With great relish
A breakdown of the characters in 津津有味 (jīn jīn yǒu wèi):
津津 (jīnjīn): saliva (but only in this chengyu - eg. 天津 [tiānjīn] is a major city in Northern China and does not mean “sky saliva”)
有 (yǒu): to have
味 (wèi): flavor
Food is, without question, an important part of Chinese culture. Unfortunately, you may find yourself overusing 好 吃 (hǎo chī - delicious), the second word you learned in class (after 你好). Here’s a chengyu you can use next time you’re eating: 津津有味 (jīn jīn yǒu wèi).
津津有味means to eat something with enthusiasm, zest, or gusto. It can also be used for activities beyond just eating, as long as the person doing the activity nds it very stimulating or engaging.

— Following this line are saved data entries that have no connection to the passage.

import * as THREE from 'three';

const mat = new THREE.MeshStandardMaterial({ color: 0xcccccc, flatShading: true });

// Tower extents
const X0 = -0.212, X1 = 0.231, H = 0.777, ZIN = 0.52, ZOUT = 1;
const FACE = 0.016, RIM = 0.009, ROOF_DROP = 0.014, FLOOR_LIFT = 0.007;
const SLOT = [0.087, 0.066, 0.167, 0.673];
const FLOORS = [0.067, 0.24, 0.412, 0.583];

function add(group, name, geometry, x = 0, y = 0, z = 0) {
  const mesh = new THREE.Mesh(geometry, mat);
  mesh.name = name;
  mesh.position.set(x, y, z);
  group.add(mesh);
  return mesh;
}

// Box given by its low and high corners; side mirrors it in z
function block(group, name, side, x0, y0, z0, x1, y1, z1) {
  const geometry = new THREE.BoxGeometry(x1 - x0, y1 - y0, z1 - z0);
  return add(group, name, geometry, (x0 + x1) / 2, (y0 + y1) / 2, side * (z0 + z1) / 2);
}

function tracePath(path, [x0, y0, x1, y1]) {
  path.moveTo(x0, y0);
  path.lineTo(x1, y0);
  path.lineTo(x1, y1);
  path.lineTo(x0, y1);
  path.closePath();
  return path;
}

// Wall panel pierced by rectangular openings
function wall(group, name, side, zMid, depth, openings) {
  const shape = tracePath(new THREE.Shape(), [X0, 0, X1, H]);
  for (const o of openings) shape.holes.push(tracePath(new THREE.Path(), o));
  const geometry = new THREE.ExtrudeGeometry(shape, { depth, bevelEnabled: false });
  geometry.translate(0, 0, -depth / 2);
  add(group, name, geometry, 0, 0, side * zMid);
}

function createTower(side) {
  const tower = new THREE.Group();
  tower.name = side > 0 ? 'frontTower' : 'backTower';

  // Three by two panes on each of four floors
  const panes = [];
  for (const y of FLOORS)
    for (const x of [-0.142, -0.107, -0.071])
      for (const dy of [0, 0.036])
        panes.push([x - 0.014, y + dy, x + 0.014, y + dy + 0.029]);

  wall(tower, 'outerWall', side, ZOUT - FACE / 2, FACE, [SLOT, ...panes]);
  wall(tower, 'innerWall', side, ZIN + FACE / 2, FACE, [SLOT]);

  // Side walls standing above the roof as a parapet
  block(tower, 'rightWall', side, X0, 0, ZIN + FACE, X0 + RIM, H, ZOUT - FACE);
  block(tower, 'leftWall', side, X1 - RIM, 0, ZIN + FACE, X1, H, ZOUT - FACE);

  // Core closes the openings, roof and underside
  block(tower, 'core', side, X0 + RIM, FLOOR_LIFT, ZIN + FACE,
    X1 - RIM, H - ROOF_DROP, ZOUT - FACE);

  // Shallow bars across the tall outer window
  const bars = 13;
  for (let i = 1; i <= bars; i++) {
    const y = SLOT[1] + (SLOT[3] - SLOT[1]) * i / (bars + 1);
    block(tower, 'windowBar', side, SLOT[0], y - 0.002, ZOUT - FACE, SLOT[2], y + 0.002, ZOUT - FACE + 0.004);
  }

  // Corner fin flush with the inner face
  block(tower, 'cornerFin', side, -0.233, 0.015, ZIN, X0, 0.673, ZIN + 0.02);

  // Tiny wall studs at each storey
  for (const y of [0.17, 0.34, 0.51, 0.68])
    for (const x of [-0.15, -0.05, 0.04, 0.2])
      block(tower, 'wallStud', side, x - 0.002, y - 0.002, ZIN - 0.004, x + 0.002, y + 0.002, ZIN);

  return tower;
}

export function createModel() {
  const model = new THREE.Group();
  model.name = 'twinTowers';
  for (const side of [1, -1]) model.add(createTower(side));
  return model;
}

It’s not something that people typically use to describe their own actions, but you can liberally use it to describe a friend’s conduct.
“dàxióngmāo jīnjīnyǒuwèi de pǐncháng yuèbǐng”
“The pandas are savoring their mooncakes”
“jīnjīnyǒuwèi de kànbào”
“to devour the newspaper”
“diàn lǐ de yóukè zhèng jīnjīnyǒuwèi de pǐncháng zhe dāngdì měishí”
“The tourists in the shop are enthusiastically tasting the local cuisine”
“tāmen kān <hā lì • bō tè> kān de jīnjīnyǒuwèi”
“They were enchanted as they watched Harry Potter”